Human errors can be avoided. Basic problems that were highlighted by the second shutdown, including the risk to public safety resulting from the loss of the public address system, need to be confronted. This is true, as well, of the first shutdown, which has been attributed to a computer “glitch” of some description. Has it been fixed?
Saying the second shutdown was triggered by an improper switch installation, and suspending the electrician involved, hardly explains why such an error could shut down everything, including the public address system, leaving hundreds of riders to wander down elevated guideways to escape.
Nor does it clarify who, precisely, ordered the electrician to undertake the task. The Canadian Union of Public Employees has charged that the panel in question was substandard, that the task was ordered by a supervisor who knew the risks, and that the entire job should have been done after operating hours.

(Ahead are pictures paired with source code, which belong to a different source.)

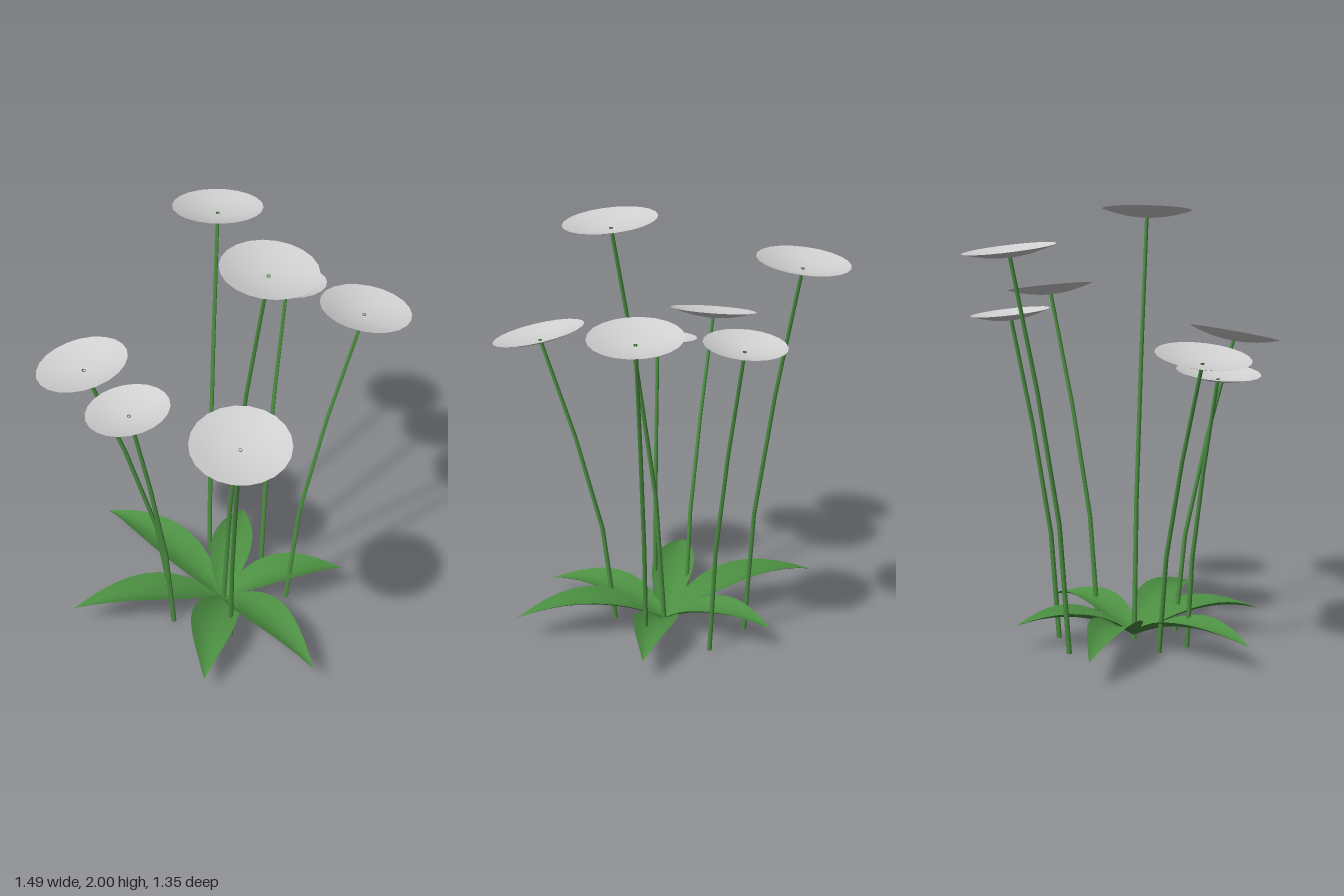
import * as THREE from 'three';

const green = new THREE.MeshStandardMaterial({ color: 0x4c8f42, side: THREE.DoubleSide });
green.name = 'leaf green';
const pale = new THREE.MeshStandardMaterial({ color: 0xd0d0d0, side: THREE.DoubleSide });
pale.name = 'pale grey petal';

// Surface swept through rows of points; every row has the same length
function gridGeometry(rows) {
  const n = rows[0].length, positions = [], index = [];
  for (const row of rows) for (const p of row) positions.push(p.x, p.y, p.z);
  for (let i = 0; i < rows.length - 1; i++) {
    for (let j = 0; j < n - 1; j++) {
      const a = i * n + j, b = a + 1, c = a + n, d = c + 1;
      index.push(a, b, c, b, d, c);
    }
  }
  const g = new THREE.BufferGeometry();
  g.setAttribute('position', new THREE.Float32BufferAttribute(positions, 3));
  g.setIndex(index);
  g.computeVertexNormals();
  return g;
}

// Arching, pointed leaf with a shallow channel along its length
function makeLeaf([x, y, z], arch, halfWidth) {
  const start = new THREE.Vector3(0.05, 0.02, 0.06);
  const end = new THREE.Vector3(x, y, z);
  const control = start.clone().lerp(end, 0.5).setY(arch);
  const spine = new THREE.QuadraticBezierCurve3(start, control, end);
  const side = new THREE.Vector3(z - start.z, 0, start.x - x).normalize();
  const rows = [];
  for (let i = 0; i <= 10; i++) {
    const t = i / 10;
    const w = halfWidth * Math.max(Math.sin(Math.PI * Math.pow(t, 0.8)), i === 0 ? 0.1 : 0.001);
    const row = [];
    for (let j = -3; j <= 3; j++) {
      const s = -j / 3;
      const p = spine.getPoint(t).addScaledVector(side, s * w);
      p.y += 0.35 * w * s * s;
      row.push(p);
    }
    rows.push(row);
  }
  const leaf = new THREE.Mesh(gridGeometry(rows), green);
  leaf.name = 'leaf';
  return leaf;
}

// Open, tapering six-sided stem that bends outwards in three straight pieces
function makeStem(base, tip) {
  const bend = [0, 0.17, 0.54, 1];
  const rows = bend.map((f, i) => {
    const y = tip.y * i / 3, r = 0.012 - 0.001 * i, row = [];
    for (let j = 0; j <= 6; j++) {
      const a = -j / 6 * Math.PI * 2;
      row.push(new THREE.Vector3(
        THREE.MathUtils.lerp(base.x, tip.x, f) + r * Math.cos(a), y,
        THREE.MathUtils.lerp(base.z, tip.z, f) + r * Math.sin(a)));
    }
    return row;
  });
  const stem = new THREE.Mesh(gridGeometry(rows), green);
  stem.name = 'stem';
  return stem;
}

// Shallow saucer-shaped flower head
function makeHead(radius) {
  const profile = [[0.001, 0], [0.25, 0.002], [0.5, 0.009], [0.75, 0.021], [1, 0.037]]
    .map(([r, y]) => new THREE.Vector2(r * radius, y));
  const head = new THREE.Mesh(new THREE.LatheGeometry(profile, 22), pale);
  head.name = 'flowerHead';
  return head;
}

export function createModel() {
  const model = new THREE.Group();
  model.name = 'plant';

  // Rosette of leaves: tip, arch height, half width
  const leaves = [
    [[-0.745, 0.115, 0.05], 0.245, 0.105],
    [[0.745, 0.11, 0.21], 0.24, 0.1],
    [[0.41, 0.09, 0.58], 0.19, 0.11],
    [[-0.35, 0.11, 0.665], 0.2, 0.1],
    [[-0.25, 0.11, -0.42], 0.2, 0.1],
    [[0.4, 0.1, -0.42], 0.2, 0.1],
  ];
  for (const leaf of leaves) model.add(makeLeaf(...leaf));

  // Flowers: stem base x z, stem tip x y z, head radius, rim slope along x and z
  const flowers = [
    [-0.25, -0.17, -0.39, 1.785, -0.39, 0.207, 0.07, 0.1],
    [-0.005, -0.285, -0.055, 1.485, -0.49, 0.182, 0.04, 0.1],
    [0.26, -0.165, 0.43, 1.57, -0.44, 0.204, -0.08, 0.12],
    [0.055, 0.06, 0.305, 1.942, 0.06, 0.209, -0.11, 0],
    [0.24, 0.215, 0.495, 1.36, 0.44, 0.215, -0.16, -0.15],
    [-0.14, 0.22, -0.41, 1.345, 0.46, 0.208, 0.15, -0.14],
    [-0.025, 0.325, -0.12, 1.247, 0.475, 0.188, 0.09, -0.1],
  ];
  const up = new THREE.Vector3(0, 1, 0);
  for (const [bx, bz, x, y, z, radius, slopeX, slopeZ] of flowers) {
    const flower = new THREE.Group();
    flower.name = 'flower';
    const tip = new THREE.Vector3(x, y + 0.005, z);
    const head = makeHead(radius);
    head.position.set(x, y, z);
    head.quaternion.setFromUnitVectors(up, new THREE.Vector3(-slopeX, 1, -slopeZ).normalize());
    flower.add(makeStem(new THREE.Vector3(bx, 0, bz), tip), head);
    model.add(flower);
  }
  return model;
}
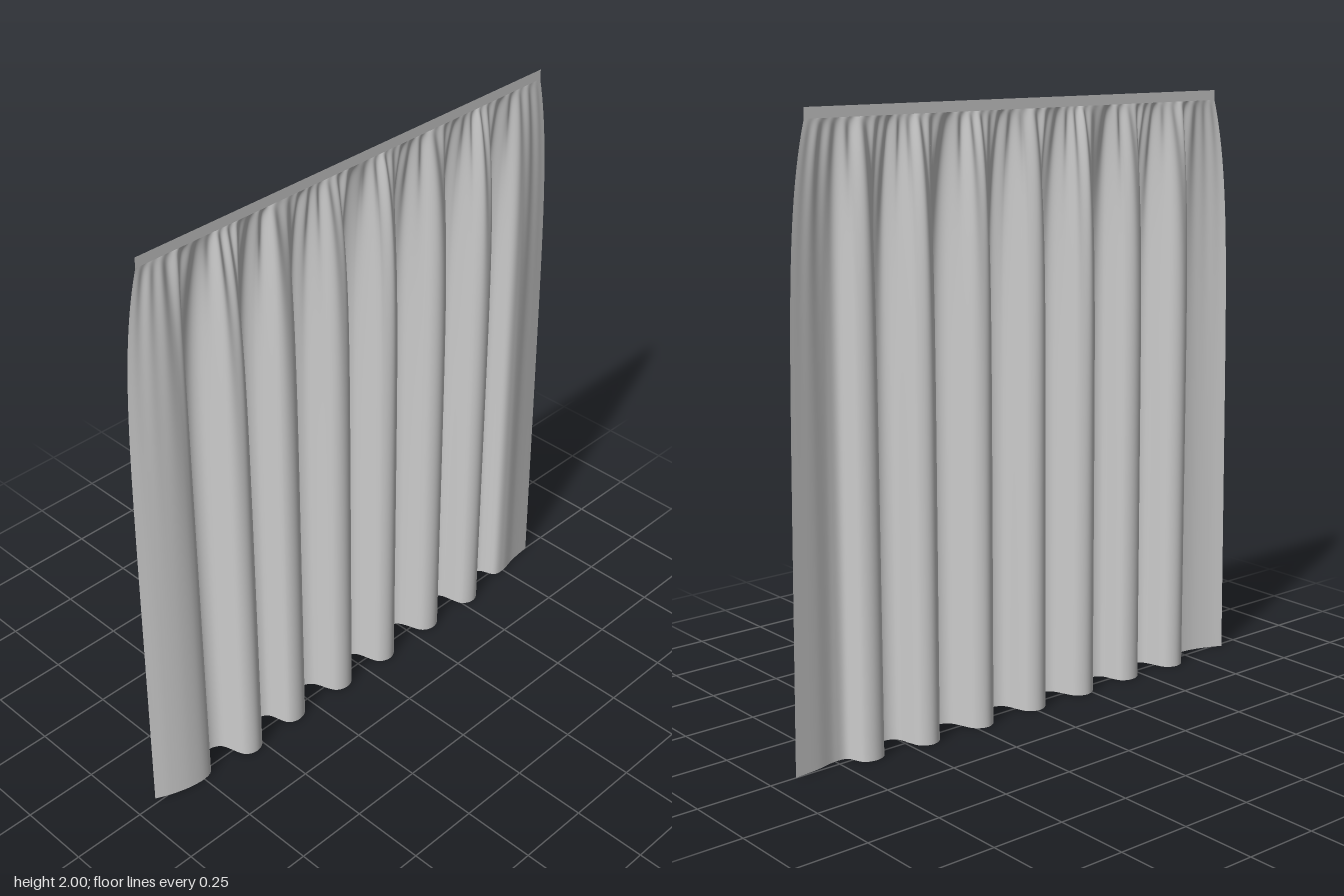
import * as THREE from 'three';

const TOP = 1.967, LEFT = -0.84, RIGHT = 0.82;

// fold crests as [x, z], alternating back and front
const CRESTS = [
  [-0.65, -0.06], [-0.54, 0.06], [-0.44, -0.053], [-0.335, 0.052], [-0.225, -0.06],
  [-0.11, 0.055], [-0.01, -0.062], [0.1, 0.06], [0.215, -0.065], [0.33, 0.056],
  [0.435, -0.064], [0.54, 0.06], [0.645, -0.05],
];

// plan of the hem: flat ends with rounded, steep-sided folds between
function hemCurve() {
  const pts = [[-0.92, -0.018], [-0.87, 0.005], [-0.8, 0.026], [-0.74, 0.03], [-0.71, 0.018]];
  for (const [x, z] of CRESTS) pts.push([x - 0.038, z * 0.72], [x, z], [x + 0.038, z * 0.72]);
  pts.push([0.71, 0.018], [0.75, 0.024], [0.82, 0.01], [0.91, 0]);
  return new THREE.CatmullRomCurve3(pts.map(([x, z]) => new THREE.Vector3(x, 0, z)), false, 'centripetal');
}

// fine irregular gathers, strongest just under the header
function gather(u, depth) {
  const fade = (1 - Math.exp(-depth * 45)) * Math.exp(-depth * 3.2);
  const phase = u * Math.PI * 2;
  const wave = Math.sin(phase * 38 + 1.6 * Math.sin(phase * 5)) * (0.75 + 0.25 * Math.sin(phase * 11 + 1))
    + 0.4 * Math.sin(phase * 23 + 2);
  return 0.008 * fade * wave * Math.min(1, u * 20, (1 - u) * 20);
}

function clothGeometry(cols, rows) {
  const hem = hemCurve().getSpacedPoints(cols);
  const pos = [], index = [];
  for (let j = 0; j <= rows; j++) {
    const s = Math.pow(j / rows, 2);            // rows crowd toward the top
    const depth = s * TOP;
    const open = 1 - Math.pow(1 - s, 8.5);      // folds open quickly below the header
    const spread = 0.65 * open + 0.35 * s;
    for (let i = 0; i <= cols; i++) {
      const u = i / cols;
      const x = THREE.MathUtils.lerp(THREE.MathUtils.lerp(LEFT, RIGHT, u), hem[i].x, spread);
      pos.push(x, TOP - depth, hem[i].z * open + gather(u, depth));
      if (i < cols && j < rows) {
        const a = j * (cols + 1) + i, b = a + cols + 1;
        index.push(a, b, a + 1, b, b + 1, a + 1);
      }
    }
  }
  const geo = new THREE.BufferGeometry();
  geo.setAttribute('position', new THREE.Float32BufferAttribute(pos, 3));
  geo.setIndex(index);
  geo.computeVertexNormals();
  return geo;
}

export function createModel() {
  const group = new THREE.Group();
  group.name = 'curtain';
  const material = new THREE.MeshStandardMaterial({ color: 0xcccccc, side: THREE.DoubleSide });

  // hanging pleated cloth
  const cloth = new THREE.Mesh(clothGeometry(480, 60), material);
  cloth.name = 'cloth';

  // flat header tape the cloth is gathered onto
  const header = new THREE.Mesh(new THREE.PlaneGeometry(RIGHT - LEFT, 2 - TOP), material);
  header.name = 'headerBand';
  header.position.set((LEFT + RIGHT) / 2, (2 + TOP) / 2, 0);

  group.add(cloth, header);
  return group;
}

An independent investigation need not be lengthy, cumbersome or expensive. The Stanley Cup Riot review, for example, took about 90 days, required no special powers for the two people in charge and cost a few hundred thousand dollars.
Its 53 recommendations resulted in fundamental changes in the way various governments and agencies, including the City of Vancouver and Translink, handle major events.
After two massive transit system shutdowns in less than a week — one of which saw hundreds of passengers risk injury or death by fleeing cars along elevated guideways — it’s time to hear from Translink CEO Ian Jarvis what happened, why and what will be done.
If Translink doesn’t quickly organize an inquiry, someone else should — perhaps the Translink Mayor’s Council, which now has slightly expanded powers to direct Translink’s affairs.
So far, only public relations officers have been thrown out to the media pack, which is demanding answers on behalf of hundreds of thousands of stranded riders. The message box: it’s a “glitch” or a “short circuit” and “we’re 95 percent reliable.” Oh, and “we apologize,” and there won’t be any refunds. It’s neither fair nor appropriate to make these staffers the human shield. (Skytrain president Fred Cumming was quoted in some news reports last week.)
Both internal and arms-length investigations are warranted into these extraordinary events, which caused massive disruption and exposed many to risk of injury or death.
Contrast what happened in December in New York, when the derailment of a Long Island commuter train left four death and scores injured. More serious, certainly, but who knows what factors helped avert casualties here?
Within hours, New York Governor Andrew Cuomo visited the scene, MTA chairman Tom Prendergast had announced an internal investigation and the National Transportation Safety Board began its own review. Investigators quickly concluded the train driver had fallen asleep. [Read more →]
A key case in the barrage of lawsuits filed by political opponents against Mayor Gregor Robertson, Vision Vancouver and the City of Vancouver was tossed out of court today, leaving would-be mayoral candidate Glen Chernen holding the bag for costs.
This was not surprising to those who had reviewed the facts, but some of Justice Chris Hinkson’s comments bear repeating:
“I am satisfied that the petition in this case is an abuse of the Court’s process on the basis that it is without foundation and can serve no useful purpose. I therefore order that the petition herein is dismissed.”